Looming over the decision to cut Cox are the pending charges arising from allegations that he had sex with a woman who had passed out in his apartment.  He vehemently denied the conduct, but a DNA sample given by court order showed that Cox had impregnated the alleged victim.

While explaining the move to the media, G.M. Brian Xanders indicated that only football concerns fueled the team’s thought processes.  “Everybody coming out of that lockout, it’s their job to create their role,” Xanders said, via comments distributed by the team.  “No roster spot is safe; [Cox’s] was based on the preseason games and the five weeks of training camp.  It’s unfortunate to make a cut like that when he had started for us the year before, but the coaches talked to him about what he needs to improve on for his career.  It’s unfortunate to let a draft pick go like that.”

What he needs to improve on initially is his legal situation.  The police affidavit detailing the charges against Cox, which his lawyer fought to keep concealed, contains detailed information, which the team called “extremely serious and troubling.”  Cox has no real escape route — it’s uncontested that the woman passed out, and Cox consistently denied having sex with her at all.  Once the DNA test came back positive, the game was over.

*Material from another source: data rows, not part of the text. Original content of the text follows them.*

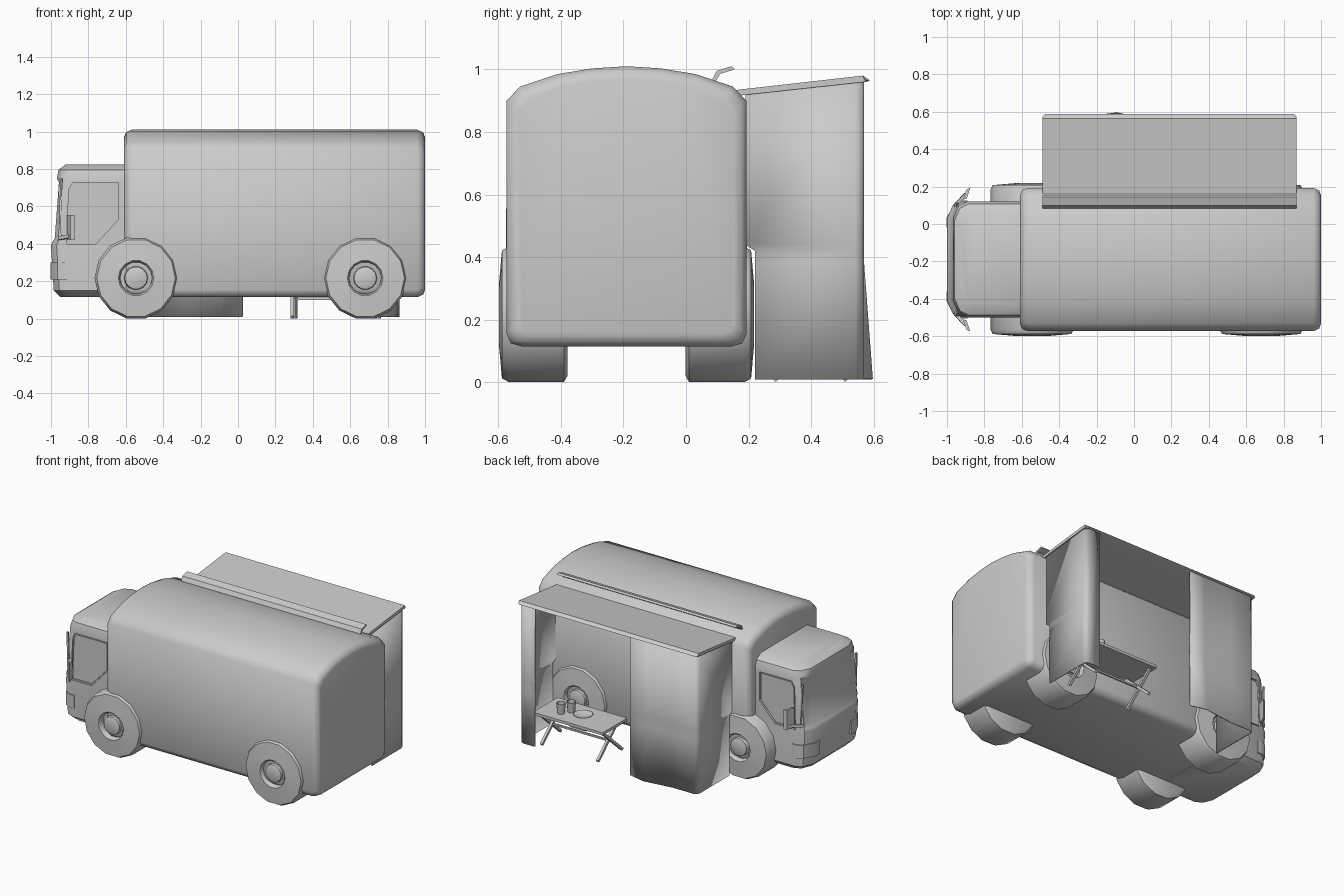
import bpy, bmesh
from math import sin, cos, pi, radians
from mathutils import Vector

if "Cube" in bpy.data.objects:
    bpy.data.objects.remove(bpy.data.objects["Cube"])

CY = -0.19  # centre line of the truck


def finish(name, bm, angle=35):
    bmesh.ops.recalc_face_normals(bm, faces=bm.faces)
    me = bpy.data.meshes.new(name)
    bm.to_mesh(me)
    bm.free()
    ob = bpy.data.objects.new(name, me)
    bpy.context.collection.objects.link(ob)
    bpy.ops.object.select_all(action='DESELECT')
    ob.select_set(True)
    bpy.context.view_layer.objects.active = ob
    if angle:
        bpy.ops.object.shade_smooth_by_angle(angle=radians(angle))
    return ob


def loft_bm(rings, closed=True, caps=True):
    bm = bmesh.new()
    vs = [[bm.verts.new(p) for p in r] for r in rings]
    n = len(rings[0])
    for a, b in zip(vs, vs[1:]):
        for i in range(n if closed else n - 1):
            j = (i + 1) % n
            bm.faces.new((a[i], a[j], b[j], b[i]))
    if caps:
        bm.faces.new(vs[0])
        bm.faces.new(vs[-1])
    return bm


def prism(name, pts, axis, a, b, angle=35):
    # extrude a 2D outline along an axis
    put = {'x': lambda p, t: (t, p[0], p[1]), 'y': lambda p, t: (p[0], t, p[1]),
           'z': lambda p, t: (p[0], p[1], t)}[axis]
    return finish(name, loft_bm([[put(p, t) for p in pts] for t in (a, b)]), angle)


def lathe(name, prof, centre, axis, n):
    # revolve (radius, distance) pairs about y or z
    cx, cy, cz = centre
    rings = []
    for r, h in prof:
        cs = [(r * cos(2 * pi * i / n), r * sin(2 * pi * i / n)) for i in range(n)]
        rings.append([(cx + u, cy + h, cz + v) if axis == 'y' else (cx + u, cy + v, cz + h)
                      for u, v in cs])
    return finish(name, loft_bm(rings))


def bar(name, p, q, w):
    # square bar between two points
    p, q = Vector(p), Vector(q)
    d = (q - p).normalized()
    u = d.cross(Vector((1, 0, 0)) if abs(d.x) < 0.9 else Vector((0, 1, 0))).normalized() * w / 2
    v = d.cross(u)
    return finish(name, loft_bm([[e + u + v, e + u - v, e - u - v, e - u + v] for e in (p, q)]), 0)


# box body with arched roof and rounded ends
def body_ring(x, inset):
    half = [(0.335, 0.115), (0.37, 0.125), (0.383, 0.155), (0.383, 0.90), (0.34, 0.945),
            (0.22, 0.985), (0.11, 1.003)]
    out = half + [(0, 1.01)] + [(-y, z) for y, z in reversed(half)]
    return [(x, CY + y * (1 - inset / 0.383), 0.55 + (z - 0.55) * (1 - inset / 0.45)) for y, z in out]


finish("box_body", loft_bm([body_ring(-0.61, 0.04), body_ring(-0.598, 0.012), body_ring(-0.57, 0),
                            body_ring(0.96, 0), body_ring(0.99, 0.014), body_ring(1.0, 0.04)]), 60)


# cab: stacked plan outlines, recessed windscreen and side windows
def cab_ring(z, f, w):
    half = [(-0.58, w), (f + 0.075, w), (f + 0.03, w - 0.022), (f, w - 0.09)]
    return [(x, CY + y, z) for x, y in half] + [(x, CY - y, z) for x, y in reversed(half)]


bm = loft_bm([cab_ring(*l) for l in [(0.115, -0.95, 0.275), (0.15, -0.985, 0.31), (0.39, -1.0, 0.31),
                                     (0.41, -0.993, 0.31), (0.75, -0.968, 0.31),
                                     (0.795, -0.96, 0.297), (0.825, -0.92, 0.25)]])
bmesh.ops.recalc_face_normals(bm, faces=bm.faces)
screen = [f for f in bm.faces if 0.55 < f.calc_center_median().z < 0.62
          and f.calc_center_median().x < -0.95 and abs(f.calc_center_median().y - CY) < 0.28]
bmesh.ops.inset_region(bm, faces=screen, thickness=0.02, depth=-0.012, use_even_offset=True)
cab = finish("cab", bm, 40)
win = [(-0.885, 0.725), (-0.64, 0.725), (-0.64, 0.53), (-0.76, 0.4), (-0.915, 0.4), (-0.905, 0.69)]
for s in (-1, 1):
    cut = prism("window_cutter", win, 'y', CY + s * 0.297, CY + s * 0.35, 0)
    cut.hide_render = True
    bpy.context.view_layer.objects.active = cab
    m = cab.modifiers.new("window", 'BOOLEAN')
    m.operation, m.object, m.solver = 'DIFFERENCE', cut, 'EXACT'
    bpy.ops.object.modifier_move_to_index(modifier=m.name, index=0)
    bpy.ops.object.modifier_apply(modifier=m.name)
    bpy.data.objects.remove(cut)
    c = [(-0.965, 0.715), (-0.645, 0.715)]
    # raised glass inside the recess
    mid = Vector((-0.78, 0.58))
    glass = [tuple(mid + (Vector(p) - mid) * 0.94) for p in win]
    prism("side_window", glass, 'y', CY + s * 0.29, CY + s * 0.305, 0)

    # headlights wrapped round the front corners
    lamp = [(-0.89, 0.30), (-0.89, 0.315), (-0.925, 0.316), (-0.965, 0.295), (-1.003, 0.22),
            (-1.003, 0.17), (-0.97, 0.17), (-0.95, 0.27)]
    prism("headlight", [(x, CY + s * y) for x, y in lamp], 'z', 0.21, 0.30)

    # mirrors on arms
    plate = [(-0.895, 0.375), (-0.875, 0.385), (-0.895, 0.325), (-0.915, 0.32)]
    prism("mirror", [(x, CY + s * y) for x, y in plate], 'z', 0.42, 0.555)
    bar("mirror_arm", (-0.955, CY + s * 0.29, 0.43), (-0.9, CY + s * 0.35, 0.44), 0.018)
    bar("mirror_bracket", (-0.94, CY + s * 0.30, 0.42), (-0.955, CY + s * 0.29, 0.71), 0.012)

    # wheels
    for x in (-0.545, 0.68):
        prof = [(0.20, 0.188), (0.222, 0.20), (0.222, 0.375), (0.21, 0.398), (0.095, 0.408),
                (0.088, 0.40), (0.085, 0.37), (0.065, 0.37), (0.06, 0.40), (0.048, 0.405)]
        lathe("wheel", [(r, s * h) for r, h in prof], (x, CY, 0.217), 'y', 14)

# awning roof, with lip on its outer edge and clipped corners
roof = [(0.14, 0.932), (0.565, 0.98), (0.588, 0.964), (0.575, 0.96), (0.14, 0.913)]
rings = []
for x, lim in [(-0.49, 0.572), (-0.475, 1), (0.855, 1), (0.87, 0.572)]:
    rings.append([(x, min(y, lim), z) for y, z in roof])
finish("awning_roof", loft_bm(rings), 20)

# open hatch strip above the awning
prism("hatch_strip", [(0.08, 0.96), (0.098, 0.995), (0.145, 1.01), (0.156, 1.0), (0.11, 0.986),
                      (0.093, 0.96)], 'x', -0.49, 0.87, 20)


# awning curtains, notched behind to clear the wheels
def curtain(name, path):
    rings = []
    for z in (0.01, 0.38, 0.42, 0.44, None):
        ring = []
        for x, y in path:
            zz = z if z else 0.918 + (y - 0.155) * 0.107
            if y < 0.2 and zz < 0.43:
                y = 0.22
            if abs(x + 0.09) < 0.01 and zz < 0.1:
                y += 0.028
            ring.append((x, y, zz))
        rings.append(ring)
    ob = finish(name, loft_bm(rings, closed=False, caps=False), 50)
    m = ob.modifiers.new("thickness", 'SOLIDIFY')
    m.thickness, m.offset = 0.008, 0


curtain("front_curtain", [(-0.48, 0.19), (-0.48, 0.54), (-0.472, 0.557), (-0.455, 0.565), (-0.3, 0.565),
                          (-0.09, 0.565), (0.025, 0.565)])
curtain("rear_curtain", [(0.86, 0.19), (0.86, 0.54), (0.852, 0.557), (0.835, 0.565), (0.75, 0.565)])

# folding table with crossed legs
prism("table_top", [(0.26, 0.265), (0.79, 0.265), (0.79, 0.53), (0.26, 0.53)], 'z', 0.203, 0.222, 0)
for i, x in enumerate((0.29, 0.755)):
    k = 0.02 * (1 - 2 * i)
    bar("table_leg", (x, 0.28, 0.008), (x, 0.50, 0.205), 0.018)
    bar("table_leg", (x + k, 0.515, 0.008), (x + k, 0.295, 0.205), 0.018)
bar("table_crossbar", (0.29, 0.397, 0.107), (0.755, 0.397, 0.107), 0.012)

# cups with hollow tops, and a plate
for x, y in ((0.64, 0.44), (0.60, 0.385)):
    lathe("cup", [(0.023, 0), (0.03, 0.07), (0.025, 0.07), (0.02, 0.01)], (x, y, 0.222), 'z', 12)
lathe("plate", [(0.035, 0), (0.065, 0.014), (0.06, 0.016), (0.035, 0.006)], (0.50, 0.40, 0.222), 'z', 16)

Sure, Cox is entitled to the presumption of innocence.  And, yeah, the prosecution must prove all elements of the case beyond a reasonable doubt.  Given those high standards, seemingly guilty people like O.J. Simpson and Casey Anthony have been acquitted.  So there’s hope for Cox.

But not much.  And regardless of how the criminal case turns out, the available information surely influenced the Broncos — and it should influence any other team that considers giving Cox a job.